# What is being asked:
Show me every line in the listing that has the word "hermite".
-- Opening Marker --
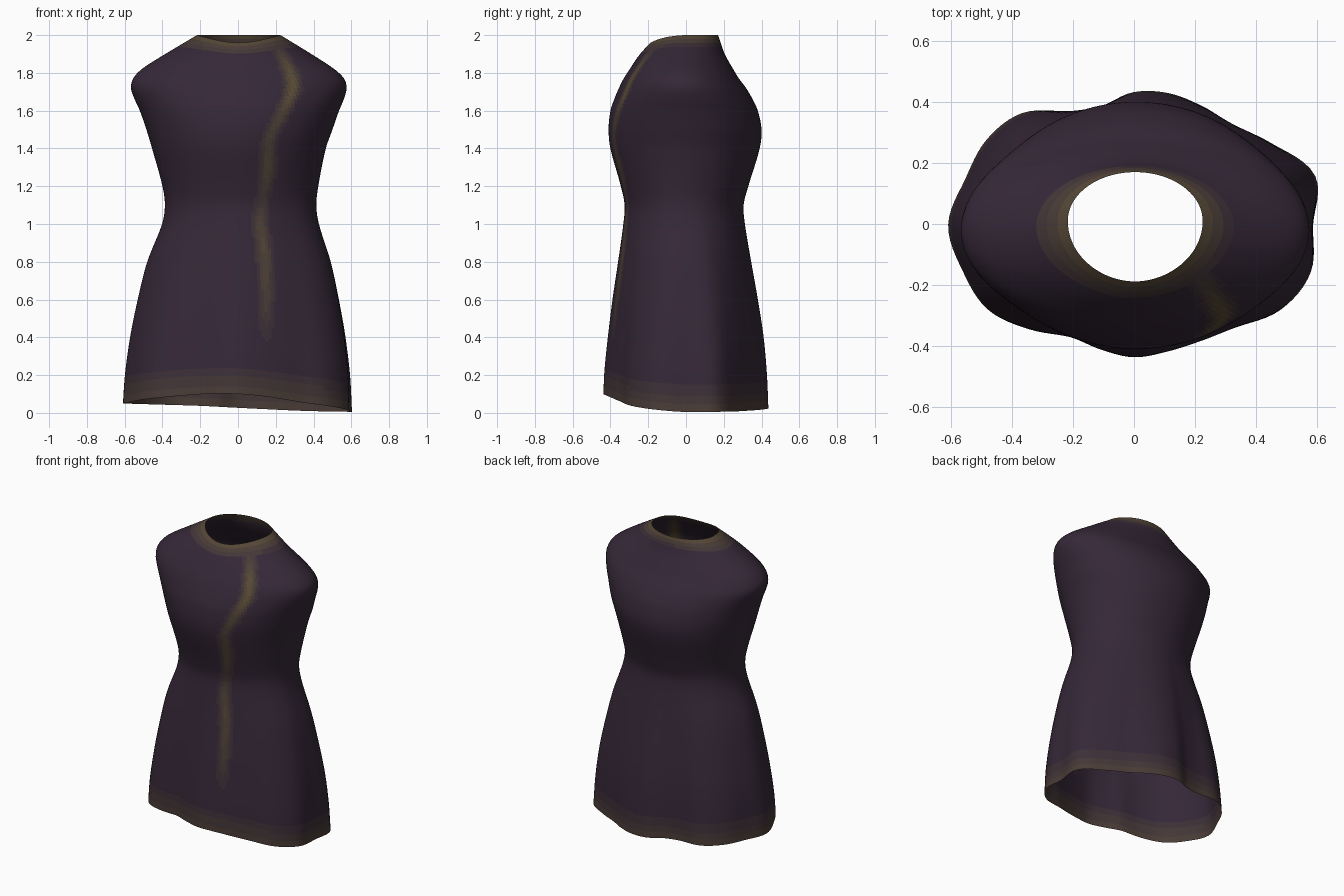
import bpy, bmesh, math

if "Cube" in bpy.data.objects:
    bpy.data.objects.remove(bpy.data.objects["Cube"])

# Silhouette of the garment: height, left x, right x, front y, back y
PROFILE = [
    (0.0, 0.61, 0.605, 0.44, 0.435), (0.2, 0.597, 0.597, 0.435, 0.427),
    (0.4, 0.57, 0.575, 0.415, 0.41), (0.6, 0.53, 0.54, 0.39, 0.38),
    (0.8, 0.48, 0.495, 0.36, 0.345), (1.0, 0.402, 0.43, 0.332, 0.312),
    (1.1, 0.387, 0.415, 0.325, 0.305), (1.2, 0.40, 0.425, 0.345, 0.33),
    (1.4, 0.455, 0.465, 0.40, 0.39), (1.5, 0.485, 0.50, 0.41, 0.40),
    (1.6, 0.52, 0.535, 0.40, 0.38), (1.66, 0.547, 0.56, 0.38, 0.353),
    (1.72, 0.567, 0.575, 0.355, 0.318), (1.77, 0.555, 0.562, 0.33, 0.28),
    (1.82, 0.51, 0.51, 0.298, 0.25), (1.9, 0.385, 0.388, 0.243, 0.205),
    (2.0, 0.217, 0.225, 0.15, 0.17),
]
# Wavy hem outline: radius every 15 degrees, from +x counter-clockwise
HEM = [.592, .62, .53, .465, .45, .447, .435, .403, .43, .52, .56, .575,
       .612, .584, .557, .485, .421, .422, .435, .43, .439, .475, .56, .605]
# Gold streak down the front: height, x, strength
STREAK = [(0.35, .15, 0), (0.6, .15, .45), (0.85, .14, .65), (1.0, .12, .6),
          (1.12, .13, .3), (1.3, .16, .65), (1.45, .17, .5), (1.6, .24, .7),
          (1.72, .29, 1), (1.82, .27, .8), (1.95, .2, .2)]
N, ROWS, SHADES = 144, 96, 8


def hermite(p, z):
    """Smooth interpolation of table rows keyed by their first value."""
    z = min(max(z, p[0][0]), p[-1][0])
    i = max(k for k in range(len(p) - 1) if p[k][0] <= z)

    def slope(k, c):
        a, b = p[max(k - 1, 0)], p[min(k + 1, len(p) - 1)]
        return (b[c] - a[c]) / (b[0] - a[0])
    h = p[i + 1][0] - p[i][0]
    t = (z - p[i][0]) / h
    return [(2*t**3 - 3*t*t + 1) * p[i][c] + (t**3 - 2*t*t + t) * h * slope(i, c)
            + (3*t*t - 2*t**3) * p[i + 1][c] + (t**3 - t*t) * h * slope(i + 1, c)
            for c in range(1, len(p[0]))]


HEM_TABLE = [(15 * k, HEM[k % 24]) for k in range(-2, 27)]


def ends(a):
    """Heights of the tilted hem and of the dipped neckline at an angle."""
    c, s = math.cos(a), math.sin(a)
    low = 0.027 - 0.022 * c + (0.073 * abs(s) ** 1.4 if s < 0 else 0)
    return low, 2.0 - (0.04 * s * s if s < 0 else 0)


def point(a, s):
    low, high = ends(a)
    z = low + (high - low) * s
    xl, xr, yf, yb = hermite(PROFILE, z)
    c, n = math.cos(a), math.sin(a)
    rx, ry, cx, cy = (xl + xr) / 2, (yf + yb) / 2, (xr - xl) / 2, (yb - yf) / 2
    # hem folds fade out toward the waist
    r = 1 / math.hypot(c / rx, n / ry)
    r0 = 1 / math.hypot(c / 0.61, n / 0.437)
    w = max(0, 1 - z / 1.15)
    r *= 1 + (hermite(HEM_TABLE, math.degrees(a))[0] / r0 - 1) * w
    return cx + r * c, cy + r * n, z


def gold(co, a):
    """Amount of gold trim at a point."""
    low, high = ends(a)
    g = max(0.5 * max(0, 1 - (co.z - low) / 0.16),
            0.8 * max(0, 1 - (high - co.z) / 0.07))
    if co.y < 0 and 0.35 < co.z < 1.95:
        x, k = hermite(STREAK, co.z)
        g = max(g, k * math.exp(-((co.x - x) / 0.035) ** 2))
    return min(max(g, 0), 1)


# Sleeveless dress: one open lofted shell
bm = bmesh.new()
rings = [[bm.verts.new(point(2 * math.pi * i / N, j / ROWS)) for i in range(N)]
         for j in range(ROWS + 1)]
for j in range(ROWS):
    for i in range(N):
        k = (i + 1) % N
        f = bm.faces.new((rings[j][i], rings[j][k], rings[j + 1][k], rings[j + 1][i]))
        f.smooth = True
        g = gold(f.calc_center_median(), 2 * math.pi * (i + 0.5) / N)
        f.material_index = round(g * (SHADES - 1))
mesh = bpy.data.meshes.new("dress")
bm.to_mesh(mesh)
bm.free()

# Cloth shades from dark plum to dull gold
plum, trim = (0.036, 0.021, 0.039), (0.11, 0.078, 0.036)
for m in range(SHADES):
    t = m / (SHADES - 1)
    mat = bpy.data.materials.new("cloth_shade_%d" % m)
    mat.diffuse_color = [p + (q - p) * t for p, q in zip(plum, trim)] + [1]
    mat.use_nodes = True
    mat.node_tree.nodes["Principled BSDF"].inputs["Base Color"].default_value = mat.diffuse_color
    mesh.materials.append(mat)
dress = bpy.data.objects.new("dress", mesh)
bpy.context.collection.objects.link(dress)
-- Closing Marker --
# Solution to the exercise:
def hermite(p, z):
    xl, xr, yf, yb = hermite(PROFILE, z)
    r *= 1 + (hermite(HEM_TABLE, math.degrees(a))[0] / r0 - 1) * w
        x, k = hermite(STREAK, co.z)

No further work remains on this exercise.